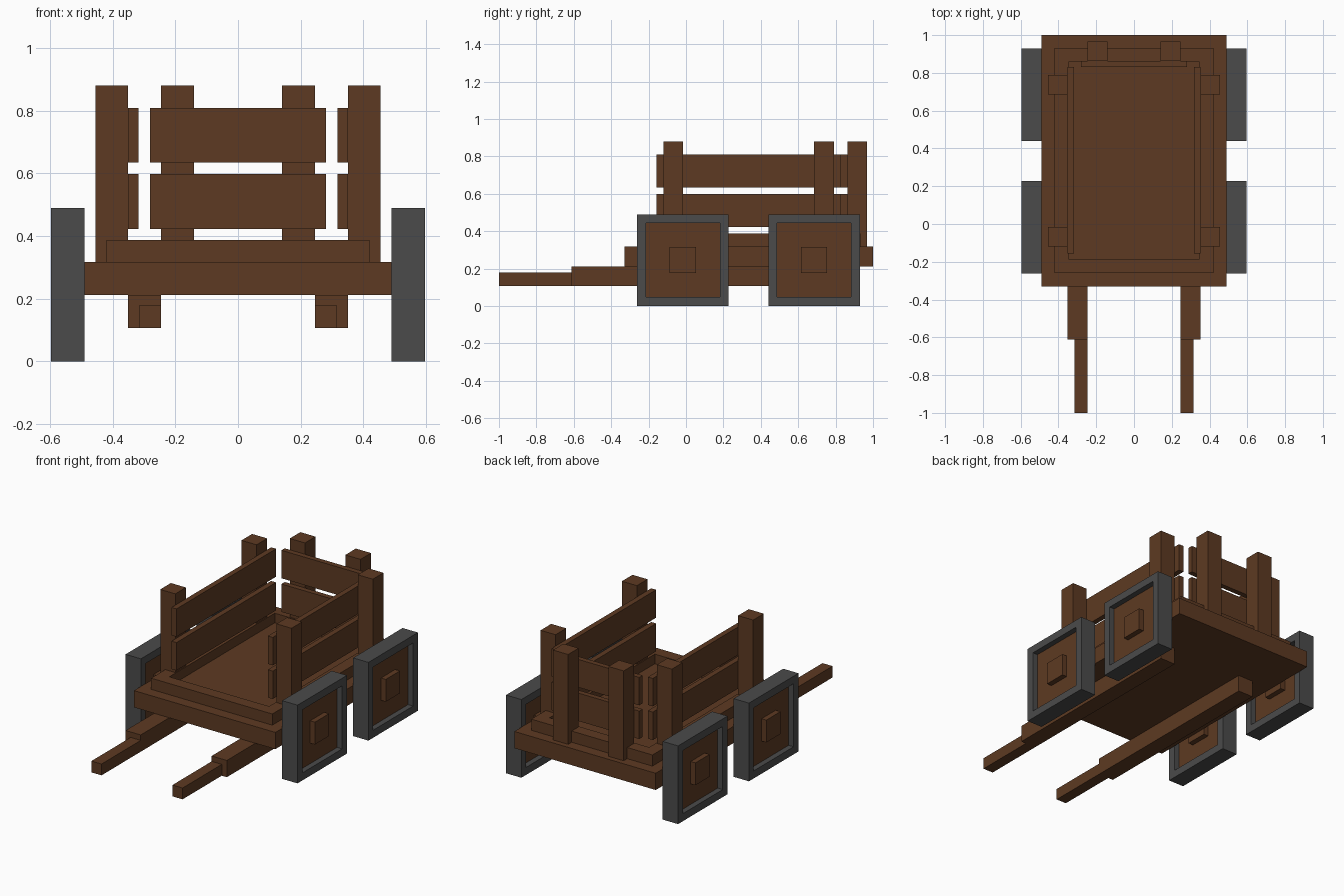
import bpy, bmesh
from mathutils import Vector

if "Cube" in bpy.data.objects:
    bpy.data.objects.remove(bpy.data.objects["Cube"])


def material(name, rgb):
    m = bpy.data.materials.new(name)
    m.diffuse_color = (*rgb, 1)
    m.use_nodes = True
    m.node_tree.nodes["Principled BSDF"].inputs["Base Color"].default_value = m.diffuse_color
    return m


WOOD = material("brown wood", (0.11, 0.042, 0.016))
IRON = material("dark grey iron", (0.07, 0.07, 0.07))


def box(name, x, y, z, mats=(WOOD,), recess=None):
    """Box from (min, max) ranges; recess = (face directions, rim width, depth, material slot)."""
    bm = bmesh.new()
    bmesh.ops.create_cube(bm, size=1)
    for v in bm.verts:
        v.co = Vector([r[0] if c < 0 else r[1] for c, r in zip(v.co, (x, y, z))])
    bm.normal_update()
    if recess:
        directions, rim, depth, slot = recess
        for d in directions:
            face = max(bm.faces, key=lambda f: f.normal.dot(Vector(d)) * f.calc_area())
            bmesh.ops.inset_individual(bm, faces=[face], thickness=rim, depth=0)
            bmesh.ops.inset_individual(bm, faces=[face], thickness=0, depth=-depth)
            face.material_index = slot
            bm.normal_update()
    me = bpy.data.meshes.new(name)
    bm.to_mesh(me)
    bm.free()
    for m in mats:
        me.materials.append(m)
    ob = bpy.data.objects.new(name, me)
    bpy.context.collection.objects.link(ob)
    return ob


def pair(name, x, y, z, **kw):
    """Same box on the right and mirrored to the left."""
    box("right_" + name, x, y, z, **kw)
    box("left_" + name, (-x[1], -x[0]), y, z, **kw)


# Cart bed: platform and raised rim with sunken floor
box("platform", (-0.49, 0.49), (-0.33, 1.0), (0.212, 0.317))
box("bed_rim", (-0.42, 0.42), (-0.26, 0.932), (0.317, 0.387),
    recess=([(0, 0, 1)], 0.105, 0.06, 0))

# Posts
POST_Z = (0.317, 0.88)
for label, y in (("front", -0.12), ("rear", 0.685)):
    pair(label + "_side_post", (0.351, 0.455), (y, y + 0.105), POST_Z)
pair("back_post", (0.14, 0.245), (0.863, 0.967), POST_Z)

# Two rows of planks on three sides
for label, z in (("lower", (0.423, 0.598)), ("upper", (0.634, 0.809))):
    pair(label + "_side_plank", (0.317, 0.351), (-0.157, 0.83), z)
    box(label + "_back_plank", (-0.28, 0.28), (0.83, 0.863), z)

# Pull shafts with thinner handles
pair("shaft", (0.246, 0.351), (-0.612, 0.665), (0.107, 0.212))
pair("handle", (0.246, 0.316), (-1.0, -0.612), (0.107, 0.178))

# Square wheels: iron tyre, wooden panel recessed on both sides, wooden hub
for label, yc in (("front", -0.017), ("rear", 0.685)):
    pair(label + "_wheel", (0.49, 0.596), (yc - 0.245, yc + 0.245), (0, 0.49),
         mats=(IRON, WOOD), recess=([(1, 0, 0), (-1, 0, 0)], 0.067, 0.035, 1))
    pair(label + "_hub", (0.492, 0.594), (yc - 0.07, yc + 0.07), (0.176, 0.316))
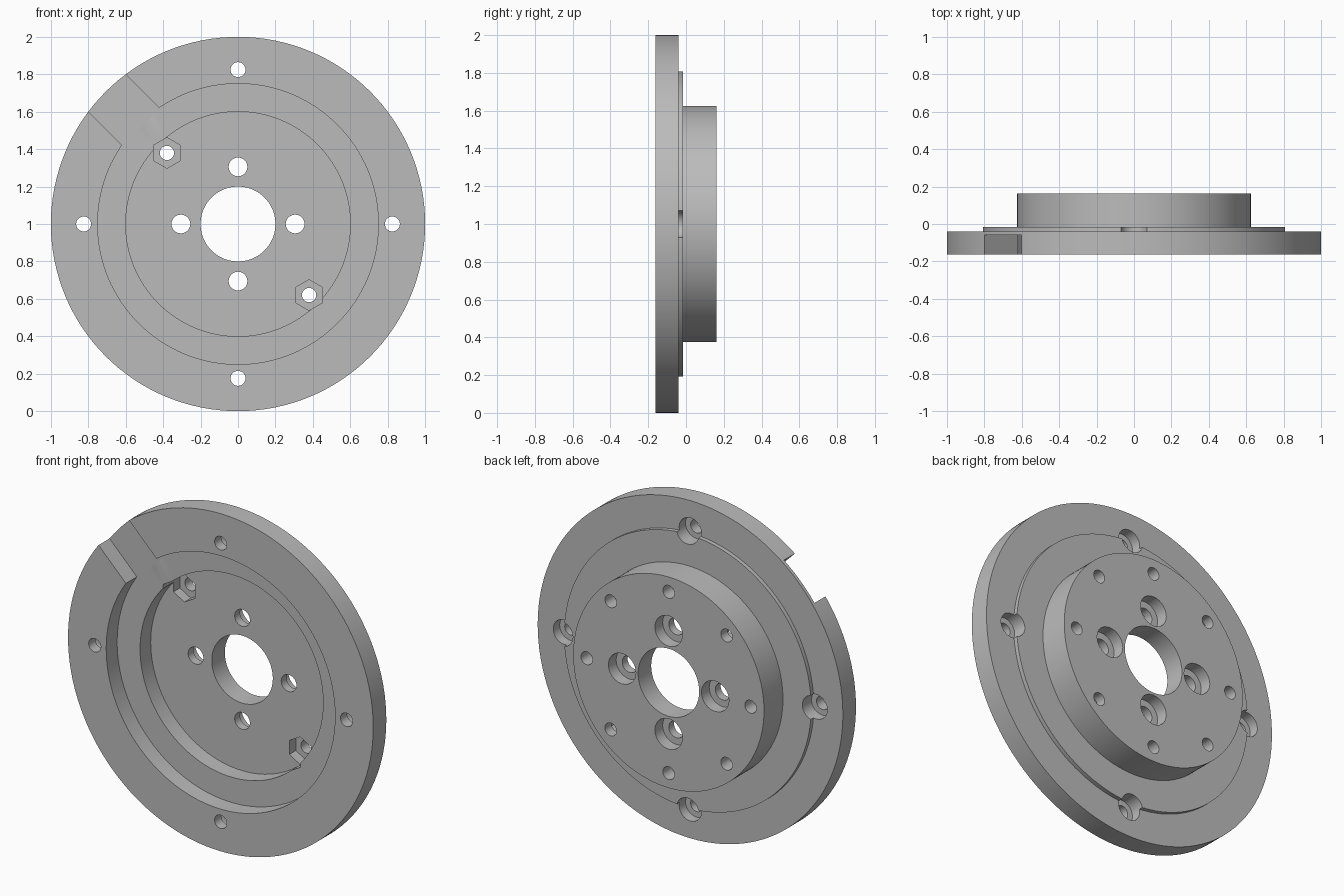
import bpy, bmesh
from math import sin, cos, pi, radians
from mathutils import Matrix, Vector

if "Cube" in bpy.data.objects:
    bpy.data.objects.remove(bpy.data.objects["Cube"])

FRONT, BACK = -0.1625, 0.1625      # outer faces along y
SHELF, FLOOR = -0.06, 0.04         # recess floors
FLANGE_BACK, STEP_BACK = -0.04, -0.015
MID = 1.0                          # height of the axis


def turn(bm, profile, x=0, z=MID, sides=32, closed=False):
    """Revolve (radius, y) points about a y-axis line through x, z."""
    rings = []
    for r, y in profile:
        angles = [pi / 2 + 2 * pi * i / sides for i in range(sides)]
        rings.append([bm.verts.new((x + r * cos(a), y, z + r * sin(a))) for a in angles])
    pairs = list(zip(rings, rings[1:]))
    if closed:
        pairs.append((rings[-1], rings[0]))
    else:
        bm.faces.new(rings[0])
        bm.faces.new(rings[-1])
    for a, b in pairs:
        for i in range(sides):
            j = (i + 1) % sides
            bm.faces.new((a[i], a[j], b[j], b[i]))


def polar(radius, degrees):
    a = radians(degrees)
    return radius * cos(a), MID + radius * sin(a)


def finish(bm, name):
    bmesh.ops.recalc_face_normals(bm, faces=bm.faces)
    mesh = bpy.data.meshes.new(name)
    bm.to_mesh(mesh)
    bm.free()
    obj = bpy.data.objects.new(name, mesh)
    bpy.context.collection.objects.link(obj)
    return obj


# Flanged hub: one turned section with stepped recess and centre bore
bm = bmesh.new()
turn(bm, [(1, FRONT), (1, FLANGE_BACK), (0.81, FLANGE_BACK), (0.81, STEP_BACK),
          (0.625, STEP_BACK), (0.625, BACK), (0.2, BACK), (0.2, FLOOR),
          (0.6, FLOOR), (0.6, SHELF), (0.75, SHELF), (0.75, FRONT)],
     sides=128, closed=True)
hub = finish(bm, "flanged_hub")

# Round holes: counterbored flange and hub bolts, then the small ring of eight
bm = bmesh.new()
for k in range(4):
    x, z = polar(0.825, 90 * k)
    turn(bm, [(0.04, -0.3), (0.04, -0.1), (0.073, -0.1), (0.073, 0.1)], x, z)
    x, z = polar(0.305, 90 * k)
    turn(bm, [(0.05, -0.1), (0.05, 0.09), (0.09, 0.09), (0.09, 0.3)], x, z)
for k in range(8):
    x, z = polar(0.537, 45 * k)
    start = -0.1 if k in (3, 7) else 0.08
    turn(bm, [(0.038, start), (0.038, 0.3)], x, z)
holes = finish(bm, "hole_cutter")

# Hexagonal nut pockets and the diagonal slot through the rim
bm = bmesh.new()
for degrees in (135, 315):
    x, z = polar(0.537, degrees)
    turn(bm, [(0.082, -0.3), (0.082, 0.1)], x, z, sides=6)
x, z = polar(0.98, 135)
place = Matrix.Translation(Vector((x, SHELF - 0.1, z))) @ Matrix.Rotation(radians(45), 4, "Y")
size = Matrix.Diagonal((0.5, 0.2, 0.283, 1))
bmesh.ops.create_cube(bm, size=1, matrix=place @ size)
pockets = finish(bm, "pocket_cutter")

# Cut, then drop the cutters
bpy.context.view_layer.objects.active = hub
hub.select_set(True)
for cutter in (pockets, holes):
    cutter.hide_render = True
    mod = hub.modifiers.new(cutter.name, "BOOLEAN")
    mod.operation = "DIFFERENCE"
    mod.solver = "EXACT"
    mod.object = cutter
    bpy.ops.object.modifier_apply(modifier=mod.name)
    bpy.data.objects.remove(cutter)

# Plain grey metal
grey = bpy.data.materials.new("plain_grey")
grey.use_nodes = True
colour = (0.5, 0.5, 0.5, 1)
grey.diffuse_color = colour
grey.node_tree.nodes["Principled BSDF"].inputs["Base Color"].default_value = colour
hub.data.materials.clear()
hub.data.materials.append(grey)
for poly in hub.data.polygons:
    poly.material_index = 0
bpy.ops.object.shade_smooth_by_angle(angle=radians(30))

◇ ◇ ◇ ◇

**The problem**
Report each line of the material in which the string "link" occurs.

**Task response**
    bpy.context.collection.objects.link(ob)
    bpy.context.collection.objects.link(obj)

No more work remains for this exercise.